Protecting Midbrain Neurons to Delay or Treat Parkinson’s
Stanley Fahn Junior Faculty Award
Lindsay Mitchell De Biase, PhD, from the University of California, Los Angeles, received a Parkinson’s Foundation Stanley Fahn Junior Faculty Award to gain a better understanding of the role of central nervous system immune cells called microglia in Parkinson’s disease (PD). Ultimately, this work could lead to therapies that delay or treat Parkinson’s.
Microglial cells can shape neuron function and health and remove debris from surrounding tissue. They regulate the signaling connections between neurons (called synapses). They also regulate central nervous system inflammation. Previous research suggests structures within the cell called mitochondria may be able to regulate the function of midbrain microglia and their responses to aging.
“Many gene mutations that increase the risk for Parkinson’s are mutations in genes related to mitochondrial function,” said Dr. De Biase. “We think that some of these mutations are increasing disease risk, not only by affecting energy production within neurons but by pushing microglial into a damaging, inflammatory state.”
Dr. De Biase’s goal is to determine if manipulating the function of microglia can protect midbrain dopamine (DA) neurons, which regulate movement and play an important role in the progression of PD. Currently, there is no way to protect these brain cells.
“Microglia are dynamic, malleable cells and could represent therapeutic targets that are highly distinct from many that have been explored thus far,” said Dr. De Biase.
Microglia are different in the midbrain compared with other brain regions, Dr. De Biase discovered. During aging, they multiply. They release inflammatory factors earlier than microglia in other brain regions. This creates early “pockets” of inflammation that are likely to interfere with synapse function and neuron health.
These findings suggest that the unique traits of midbrain microglia are key to making DA neurons more vulnerable to Parkinson’s. Discovering what makes these microglia more responsive to aging and disease holds great promise for harnessing these cells to protect DA neurons.
Using new technology, Dr. De Biase will seek to better understand the role of microglial mitochondria in a mouse model of Parkinson’s disease. The intervention strategy she develops could be used in people who are at high risk for developing the disease, to delay or prevent disease onset. In people with PD, it could be used to create a more neuroprotective environment, preserve remaining dopamine neurons, and hopefully, delay disease progression.

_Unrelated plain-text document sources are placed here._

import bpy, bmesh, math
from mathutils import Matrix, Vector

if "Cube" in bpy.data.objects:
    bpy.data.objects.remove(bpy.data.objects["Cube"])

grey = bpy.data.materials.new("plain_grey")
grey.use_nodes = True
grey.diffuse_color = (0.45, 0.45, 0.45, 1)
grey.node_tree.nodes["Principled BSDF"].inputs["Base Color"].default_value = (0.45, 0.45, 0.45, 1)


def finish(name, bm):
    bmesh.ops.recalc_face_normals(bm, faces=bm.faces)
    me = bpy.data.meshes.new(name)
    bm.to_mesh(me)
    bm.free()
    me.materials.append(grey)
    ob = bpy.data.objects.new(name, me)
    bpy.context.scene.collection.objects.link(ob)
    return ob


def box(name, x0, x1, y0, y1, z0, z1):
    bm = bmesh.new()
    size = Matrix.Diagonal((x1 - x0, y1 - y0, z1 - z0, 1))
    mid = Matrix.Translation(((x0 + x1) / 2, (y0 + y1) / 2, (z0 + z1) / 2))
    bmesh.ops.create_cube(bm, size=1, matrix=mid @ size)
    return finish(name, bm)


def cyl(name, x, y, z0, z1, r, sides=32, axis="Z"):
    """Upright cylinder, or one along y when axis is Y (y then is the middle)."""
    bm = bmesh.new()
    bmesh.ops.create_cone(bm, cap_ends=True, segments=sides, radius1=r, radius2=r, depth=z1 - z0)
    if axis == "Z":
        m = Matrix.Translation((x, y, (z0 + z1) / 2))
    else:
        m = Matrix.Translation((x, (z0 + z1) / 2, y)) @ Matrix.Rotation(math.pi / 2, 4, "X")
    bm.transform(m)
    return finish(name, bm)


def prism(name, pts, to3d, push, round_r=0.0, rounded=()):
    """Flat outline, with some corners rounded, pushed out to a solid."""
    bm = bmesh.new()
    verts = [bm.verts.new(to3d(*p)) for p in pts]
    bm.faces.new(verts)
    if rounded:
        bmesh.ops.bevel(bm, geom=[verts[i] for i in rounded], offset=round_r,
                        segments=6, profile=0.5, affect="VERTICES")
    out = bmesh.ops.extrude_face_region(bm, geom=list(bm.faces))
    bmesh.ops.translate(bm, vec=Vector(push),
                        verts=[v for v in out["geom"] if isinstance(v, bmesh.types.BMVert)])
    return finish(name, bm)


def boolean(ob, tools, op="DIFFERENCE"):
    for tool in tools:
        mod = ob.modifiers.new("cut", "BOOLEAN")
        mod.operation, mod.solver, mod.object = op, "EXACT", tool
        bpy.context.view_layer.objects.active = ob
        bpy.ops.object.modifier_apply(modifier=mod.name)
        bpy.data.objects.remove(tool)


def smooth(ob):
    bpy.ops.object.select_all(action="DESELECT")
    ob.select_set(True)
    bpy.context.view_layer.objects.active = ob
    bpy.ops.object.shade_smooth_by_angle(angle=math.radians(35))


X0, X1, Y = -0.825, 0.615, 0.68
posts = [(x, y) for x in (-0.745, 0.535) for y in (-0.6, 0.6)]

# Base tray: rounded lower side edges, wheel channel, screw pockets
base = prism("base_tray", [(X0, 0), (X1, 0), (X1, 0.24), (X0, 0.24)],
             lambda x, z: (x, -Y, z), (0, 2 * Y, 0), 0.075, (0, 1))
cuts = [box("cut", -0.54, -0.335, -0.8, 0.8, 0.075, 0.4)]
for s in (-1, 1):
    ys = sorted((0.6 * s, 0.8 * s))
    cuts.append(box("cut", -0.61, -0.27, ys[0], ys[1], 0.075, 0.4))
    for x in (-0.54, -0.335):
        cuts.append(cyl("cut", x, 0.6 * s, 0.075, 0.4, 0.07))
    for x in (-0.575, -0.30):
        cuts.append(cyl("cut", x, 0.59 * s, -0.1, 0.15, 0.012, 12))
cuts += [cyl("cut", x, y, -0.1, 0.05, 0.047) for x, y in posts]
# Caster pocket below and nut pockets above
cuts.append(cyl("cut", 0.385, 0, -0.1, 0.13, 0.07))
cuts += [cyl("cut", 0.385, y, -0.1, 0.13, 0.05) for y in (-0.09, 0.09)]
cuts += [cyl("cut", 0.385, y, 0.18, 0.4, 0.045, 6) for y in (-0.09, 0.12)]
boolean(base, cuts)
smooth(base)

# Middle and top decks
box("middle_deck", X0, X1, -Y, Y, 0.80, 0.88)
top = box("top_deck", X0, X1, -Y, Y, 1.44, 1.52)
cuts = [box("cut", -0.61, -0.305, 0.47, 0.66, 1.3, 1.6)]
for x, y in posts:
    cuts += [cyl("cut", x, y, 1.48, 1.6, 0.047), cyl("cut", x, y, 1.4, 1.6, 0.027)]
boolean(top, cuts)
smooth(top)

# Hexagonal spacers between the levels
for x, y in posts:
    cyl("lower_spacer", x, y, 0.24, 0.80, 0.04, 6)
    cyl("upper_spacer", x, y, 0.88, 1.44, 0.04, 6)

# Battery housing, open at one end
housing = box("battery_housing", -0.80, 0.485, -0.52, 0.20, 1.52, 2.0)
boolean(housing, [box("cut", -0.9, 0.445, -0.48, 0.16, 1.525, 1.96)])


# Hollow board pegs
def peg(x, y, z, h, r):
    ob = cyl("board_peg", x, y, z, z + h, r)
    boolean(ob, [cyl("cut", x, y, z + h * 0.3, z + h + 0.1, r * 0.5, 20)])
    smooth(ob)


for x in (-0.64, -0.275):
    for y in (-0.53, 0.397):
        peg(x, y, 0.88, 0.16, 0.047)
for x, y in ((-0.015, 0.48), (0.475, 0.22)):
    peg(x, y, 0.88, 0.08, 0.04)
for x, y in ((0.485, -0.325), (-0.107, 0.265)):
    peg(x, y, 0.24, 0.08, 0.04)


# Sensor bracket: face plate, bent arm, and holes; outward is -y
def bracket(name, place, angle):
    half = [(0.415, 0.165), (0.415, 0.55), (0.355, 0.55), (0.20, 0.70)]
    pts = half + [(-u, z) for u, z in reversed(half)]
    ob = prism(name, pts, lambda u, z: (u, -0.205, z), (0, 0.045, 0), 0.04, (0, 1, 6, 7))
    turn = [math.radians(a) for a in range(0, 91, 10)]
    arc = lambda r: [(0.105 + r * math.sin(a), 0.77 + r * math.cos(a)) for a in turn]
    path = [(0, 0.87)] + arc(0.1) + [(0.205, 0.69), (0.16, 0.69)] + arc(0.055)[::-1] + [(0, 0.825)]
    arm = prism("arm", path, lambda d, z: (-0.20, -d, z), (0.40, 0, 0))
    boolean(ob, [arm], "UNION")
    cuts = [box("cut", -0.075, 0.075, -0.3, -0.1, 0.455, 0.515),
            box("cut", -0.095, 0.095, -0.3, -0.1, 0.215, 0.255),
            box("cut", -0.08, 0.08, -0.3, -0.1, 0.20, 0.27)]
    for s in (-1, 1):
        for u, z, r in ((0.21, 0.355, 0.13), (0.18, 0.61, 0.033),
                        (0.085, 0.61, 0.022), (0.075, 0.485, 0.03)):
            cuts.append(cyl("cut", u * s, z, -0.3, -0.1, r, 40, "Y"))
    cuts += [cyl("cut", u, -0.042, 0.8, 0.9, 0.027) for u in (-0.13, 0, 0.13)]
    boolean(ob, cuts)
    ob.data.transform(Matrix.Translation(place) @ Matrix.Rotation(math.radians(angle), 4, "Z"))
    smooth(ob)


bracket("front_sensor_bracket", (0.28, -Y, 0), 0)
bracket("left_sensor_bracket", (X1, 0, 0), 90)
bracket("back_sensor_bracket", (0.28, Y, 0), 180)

Dr. De Biase has taken inspiration in her work from her father, a retired physician, who at times expressed frustration about the limits to what treatments he could offer and was envious of researchers who work to advance scientific knowledge.

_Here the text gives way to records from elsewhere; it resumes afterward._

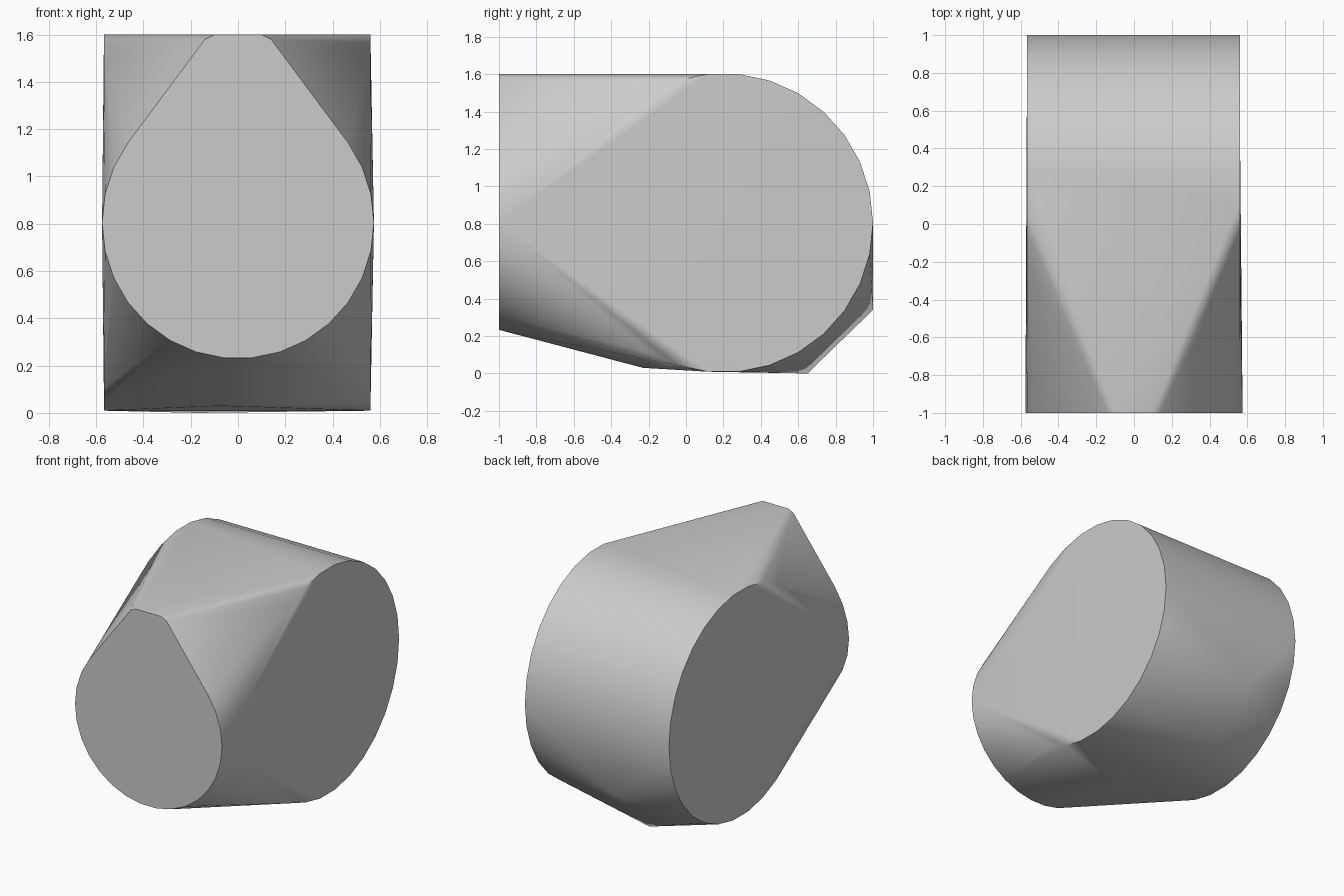
import bpy
import bmesh
from math import sin, cos, pi, radians
from mathutils import Vector

cube = bpy.data.objects.get("Cube")
if cube:
    bpy.data.objects.remove(cube, do_unlink=True)


def ring(radius, sides=30):
    """Circle of points with a flat side at the top and bottom."""
    step = 2 * pi / sides
    return [(radius * sin(step * (i + 0.5)), radius * cos(step * (i + 0.5)))
            for i in range(sides)]


# Round drum lying across the rear
points = [(x, 0.2 + a, 0.805 + b)
          for x in (-0.567, 0.56) for a, b in ring(0.8)]
# Round front plate
points += [(a, -1, 0.805 + b) for a, b in ring(0.575)]
# Narrow raised tip above the front plate
for side in (-1, 1):
    points += [(side * 0.14, -1, 1.58), (side * 0.1, -1, 1.6)]
# Bottom keel and rear corner
points += [(-0.08, -0.23, 0.03), (-0.17, 0.65, 0.0), (-0.17, 1.0, 0.34)]

# Wrap everything in one taut shell
bm = bmesh.new()
for p in points:
    bm.verts.new(Vector(p))
hull = bmesh.ops.convex_hull(bm, input=bm.verts[:])
inside = {v for v in hull["geom_interior"] + hull["geom_unused"]
          if isinstance(v, bmesh.types.BMVert)}
bmesh.ops.delete(bm, geom=list(inside), context="VERTS")
bmesh.ops.dissolve_limit(bm, angle_limit=radians(0.5),
                         verts=bm.verts[:], edges=bm.edges[:])
bmesh.ops.recalc_face_normals(bm, faces=bm.faces[:])
mesh = bpy.data.meshes.new("shell")
bm.to_mesh(mesh)
bm.free()
shell = bpy.data.objects.new("shell", mesh)
bpy.context.collection.objects.link(shell)

# Plain grey finish
grey = bpy.data.materials.new("light grey")
grey.use_nodes = True
colour = (0.6, 0.6, 0.6, 1)
grey.diffuse_color = colour
grey.node_tree.nodes["Principled BSDF"].inputs["Base Color"].default_value = colour
mesh.materials.append(grey)

bpy.ops.object.select_all(action="DESELECT")
shell.select_set(True)
bpy.context.view_layer.objects.active = shell
bpy.ops.object.shade_smooth_by_angle(angle=radians(60))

“I have always hoped that my research efforts can benefit human health,” Dr. De Biase said. “We clearly need both clinicians and researchers. Even if I can’t meet with patients directly in a consultation room, I am hoping that our research can go on to help numerous people out there who each have their unique stories and struggles with the disease.”

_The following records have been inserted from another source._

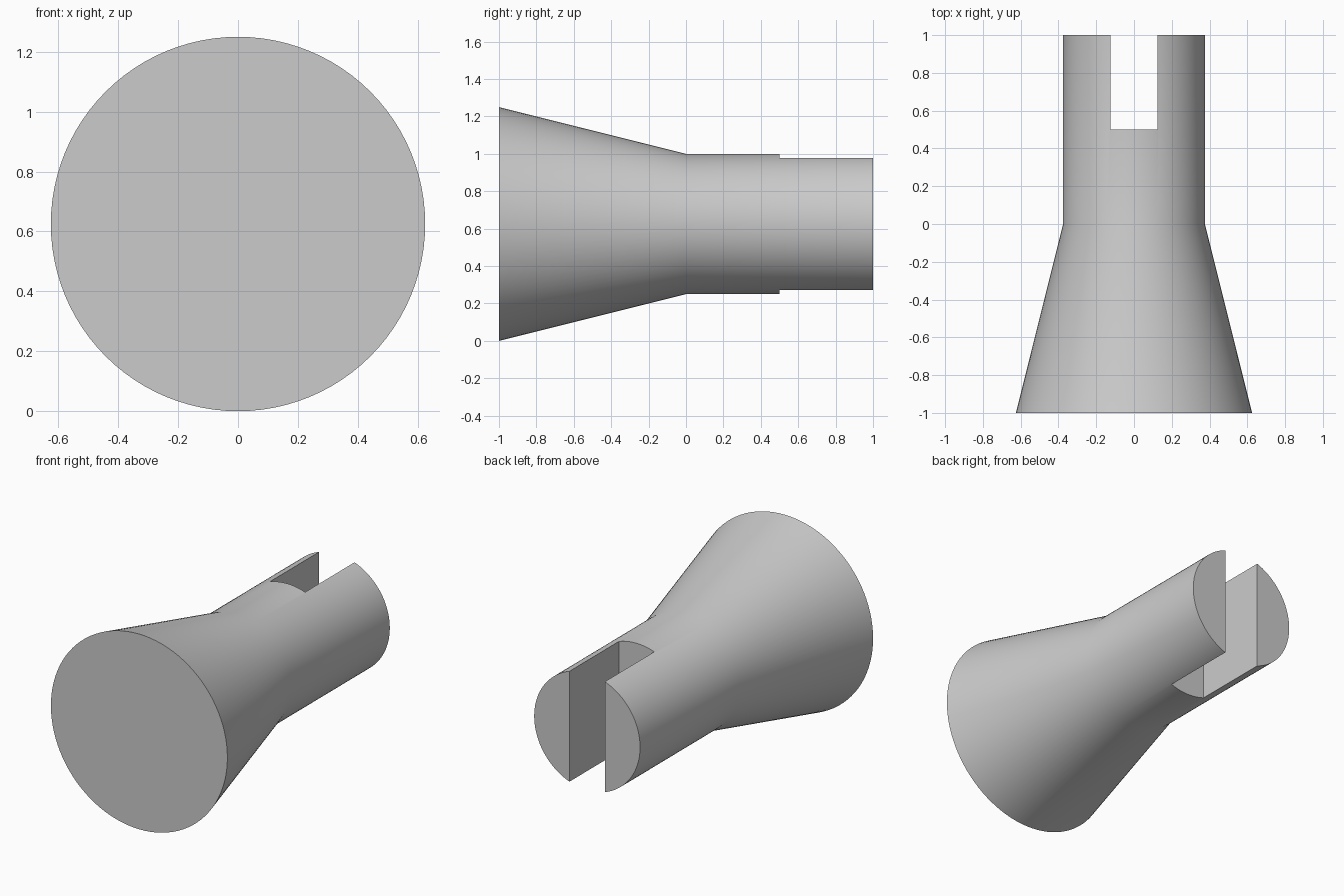
import bpy, bmesh, math
from mathutils import Matrix, Vector

cube = bpy.data.objects.get("Cube")
if cube:
    bpy.data.objects.remove(cube, do_unlink=True)

SIDES = 96
FLARE_R, SHAFT_R = 0.625, 0.375
SLOT_WIDTH, SLOT_START = 0.25, 0.5

grey = bpy.data.materials.new("plain grey")
grey.use_nodes = True
colour = (0.6, 0.6, 0.6, 1)
grey.diffuse_color = colour
grey.node_tree.nodes["Principled BSDF"].inputs["Base Color"].default_value = colour


def make_object(name, bm):
    bmesh.ops.recalc_face_normals(bm, faces=bm.faces)
    mesh = bpy.data.meshes.new(name)
    bm.to_mesh(mesh)
    bm.free()
    mesh.materials.append(grey)
    obj = bpy.data.objects.new(name, mesh)
    bpy.context.collection.objects.link(obj)
    return obj


# Flared body: rings along y, joined by quads and closed by flat caps
bm = bmesh.new()
rings = []
for y, r in [(-1, FLARE_R), (0, SHAFT_R), (1, SHAFT_R)]:
    angles = [2 * math.pi * i / SIDES for i in range(SIDES)]
    rings.append([bm.verts.new((r * math.cos(a), y, FLARE_R + r * math.sin(a)))
                  for a in angles])
for a, b in zip(rings, rings[1:]):
    for i in range(SIDES):
        j = (i + 1) % SIDES
        bm.faces.new((a[i], a[j], b[j], b[i]))
bm.faces.new(rings[0])
bm.faces.new(rings[-1])
body = make_object("flared_slotted_body", bm)

# Slot cutter: a box open past the rear end
bm = bmesh.new()
length = 1.0
centre = Vector((0, SLOT_START + length / 2, FLARE_R))
bmesh.ops.create_cube(bm, size=1, matrix=Matrix.Translation(centre)
                      @ Matrix.Diagonal((SLOT_WIDTH, length, 2, 1)))
cutter = make_object("slot_cutter", bm)
cutter.hide_render = True

# Cut the slot and shade the round surfaces smooth
cut = body.modifiers.new("slot", 'BOOLEAN')
cut.operation = 'DIFFERENCE'
cut.solver = 'EXACT'
cut.object = cutter
for o in bpy.context.selected_objects:
    o.select_set(False)
bpy.context.view_layer.objects.active = body
body.select_set(True)
bpy.ops.object.modifier_apply(modifier=cut.name)
bpy.data.objects.remove(cutter, do_unlink=True)
bpy.ops.object.shade_smooth_by_angle(angle=math.radians(30))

Of the Parkinson’s Foundation grant, Dr. De Biase said, “This award has been absolutely instrumental in giving us the support to pursue these studies. I am a relative newcomer to the field of Parkinson’s research. This award will help us secure additional funding to continue pushing forward in this research direction. Interacting with other researchers and individuals living with PD through the Foundation is also enormously beneficial to our efforts.”